But, honestly, even taking these disadvantages into consideration, I would still recommend starting a new project with the built-in i18n module. I am pretty sure it will become a de-facto standard very soon. And, believe me, this tool is not complex at all: You'll get the grip in no time.

I18next

The last solution I'm going to present to you is called I18next. This is a general localization framework that supports both pure JS and framework-powered applications. This solution is quite large and heavy, but it has support for all features related to the translation process:

  • A single function to rule them all: perform basic translation, pluralization, and complex formatting
  • Support for multiple formats
  • An ability to detect user language
  • Various translation loaders (you may load data from a file or provide them directly as a JSON object)
  • Integrations for frameworks and other languages (Angular, React, Vue, Rails, PHP, and others)
  • An array of third-party plugins adding features like new supported backends, custom loaders, converters, extractors, etc.

You can read more on how I18next compares to other solutions here. If you would like to see I18next in action, we have a tutorial demonstrating a plain JS app.

To integrate I18next with your Angular application, use the following third-party plugin that supports AoT compilation, special events, error handling, and more. The official documentation also provides some useful examples, so you should be able to get rolling in no time.

The Bottom Line

I18next is a powerful and popular solution indeed, but I would still call it the least preferable of all three presented here. I18next is quite complex and heavy, and probably you would not want to add even more complexity to an Angular app. After all, it already has loads of dependencies, configurations, etc. My point is: There are basically no features that I18next supports and the built-in I18n Angular module doesn't. So if there is a relatively little difference, why would you make your life more complex and include some third-party I18n framework? Especially, when it relies on a separate integration (maintained by another person) to make everything work? To me, it seems a bit strange.

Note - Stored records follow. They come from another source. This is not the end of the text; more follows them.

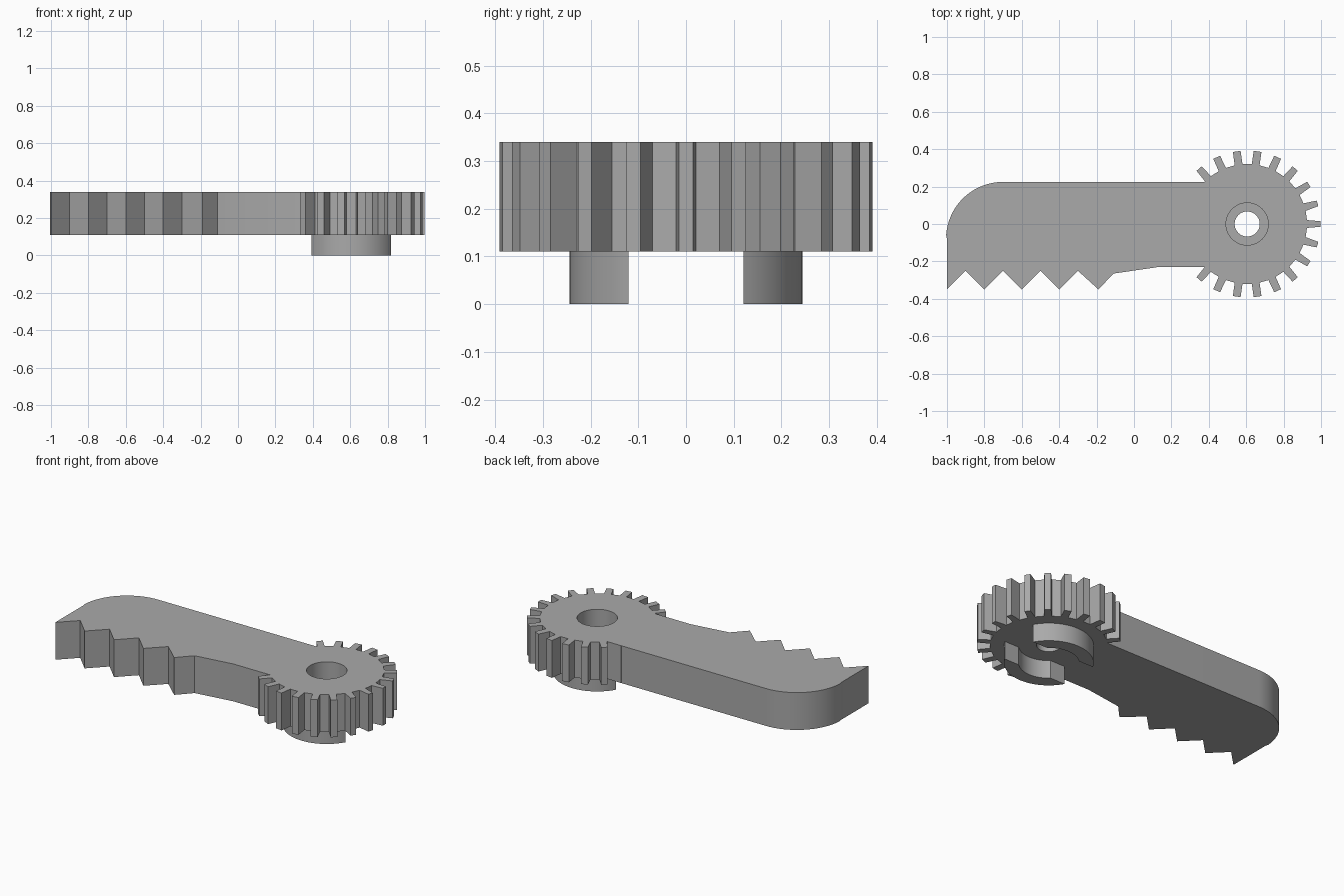
import bpy
import bmesh
from math import sin, cos, pi, radians, sqrt, asin

cube = bpy.data.objects.get("Cube")
if cube:
    bpy.data.objects.remove(cube, do_unlink=True)

HUB_X = 0.605
BASE, TOP = 0.11, 0.34

grey = bpy.data.materials.new("plain grey")
grey.use_nodes = True
COLOUR = (0.4, 0.4, 0.4, 1)
grey.diffuse_color = COLOUR
grey.node_tree.nodes["Principled BSDF"].inputs["Base Color"].default_value = COLOUR


def arc(cx, cy, r, start, end, steps):
    """Points along an arc, angles in degrees."""
    angles = [radians(start + (end - start) * i / steps) for i in range(steps + 1)]
    return [(cx + r * cos(a), cy + r * sin(a)) for a in angles]


def prism(name, outline, z0, z1):
    """Extrude a closed outline between two heights."""
    bm = bmesh.new()
    face = bm.faces.new([bm.verts.new((x, y, z0)) for x, y in outline])
    grown = bmesh.ops.extrude_face_region(bm, geom=[face])["geom"]
    moved = [v for v in grown if isinstance(v, bmesh.types.BMVert)]
    bmesh.ops.translate(bm, verts=moved, vec=(0, 0, z1 - z0))
    bmesh.ops.recalc_face_normals(bm, faces=bm.faces)
    mesh = bpy.data.meshes.new(name)
    bm.to_mesh(mesh)
    bm.free()
    mesh.materials.append(grey)
    obj = bpy.data.objects.new(name, mesh)
    bpy.context.collection.objects.link(obj)
    return obj


def activate(obj):
    bpy.ops.object.select_all(action='DESELECT')
    obj.select_set(True)
    bpy.context.view_layer.objects.active = obj


def combine(target, other, operation):
    """Apply a boolean and discard the helper."""
    activate(target)
    mod = target.modifiers.new(operation.lower(), 'BOOLEAN')
    mod.operation = operation
    mod.solver = 'EXACT'
    mod.object = other
    bpy.ops.object.modifier_apply(modifier=mod.name)
    bpy.data.objects.remove(other, do_unlink=True)


# Arm: rounded back corner, straight sides and a saw edge along the front
saw = [(-1 + 0.1 * i, -0.25 if i % 2 else -0.35) for i in range(8)]
saw += [(-0.19, -0.35), (-0.11, -0.265), (0.13, -0.23)]
arm_outline = saw + [(HUB_X, -0.23), (HUB_X, 0.225)]
arm_outline += arc(-0.7, -0.08, 0.305, 90, 180, 24)[:-1] + [(-1, -0.08)]
arm = prism("toothed_arm", arm_outline, BASE, TOP)

# Gear: tapered teeth around the hub
TEETH, ROOT, TIP = 22, 0.32, 0.392
gear_outline = []
for i in range(TEETH):
    a = 2 * pi * i / TEETH
    spread = 0.006 * sin(a) ** 2
    for r, w in ((ROOT, -0.021), (TIP, -0.015 - spread), (TIP, 0.015 + spread), (ROOT, 0.021)):
        gear_outline.append((HUB_X + r * cos(a) - w * sin(a), r * sin(a) + w * cos(a)))
gear = prism("gear", gear_outline, BASE, TOP)
combine(arm, gear, 'UNION')

# Stepped hole through the hub
for radius, floor in ((0.067, 0.0), (0.113, 0.17)):
    cutter = prism("hole_cutter", arc(HUB_X, 0, radius, 0, 360, 48)[:-1], floor, TOP + 0.1)
    combine(arm, cutter, 'DIFFERENCE')

# Two curved lugs beneath the hub, hollowed towards the middle
OUTER, INNER, GAP = 0.244, 0.165, 0.12
a_out = asin(GAP / OUTER) * 180 / pi
a_in = asin(GAP / INNER) * 180 / pi
lug = arc(HUB_X, 0, OUTER, a_out, 180 - a_out, 32) + arc(HUB_X, 0, INNER, 180 - a_in, a_in, 20)
lugs = [prism("back_lug", lug, 0, BASE),
        prism("front_lug", [(x, -y) for x, y in lug], 0, BASE)]

for obj in [arm] + lugs:
    activate(obj)
    bpy.ops.object.shade_smooth_by_angle(angle=radians(20))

Still, if you are a big fan of I18next and have used it a lot in your other projects, then this solution is still viable. For instance, it is one of my first candidates when translating pure JS apps. It does have many useful features, and, in contrast to ngx-translate, it is not planned to be superseded any time soon.

Phrase and Translation Files

Certainly, working with translation files is not easy, especially when the app is big and supports many languages. You might easily miss some translations for a specific language, which may lead to confusion among users. It is Phrase that can make your life easier: Grab your 14-day trial!

Phrase supports many different languages and frameworks, including JavaScript, of course. It allows to easily import and export translations data. What is cool, you can quickly understand which translation keys are missing because it is easy to lose track when working with many languages in big applications. On top of that, you can collaborate with translators as it is much better to have a professionally done localization for your website.

Conclusion

In this article, we talked about three potential solutions for translating your Angular applications: ngx-translate, the built-in module, and I18next. I gave you a brief introduction to their features, pros & cons in relation to Angular, in the hope that it will help you to make the right choice.

All in all, all of the Angular libraries described here are solid candidates. Therefore, don't hesitate to experiment until you go for the option that suits you best – both in terms of available features and its general use.

Thank you for staying with me today, and until the next time!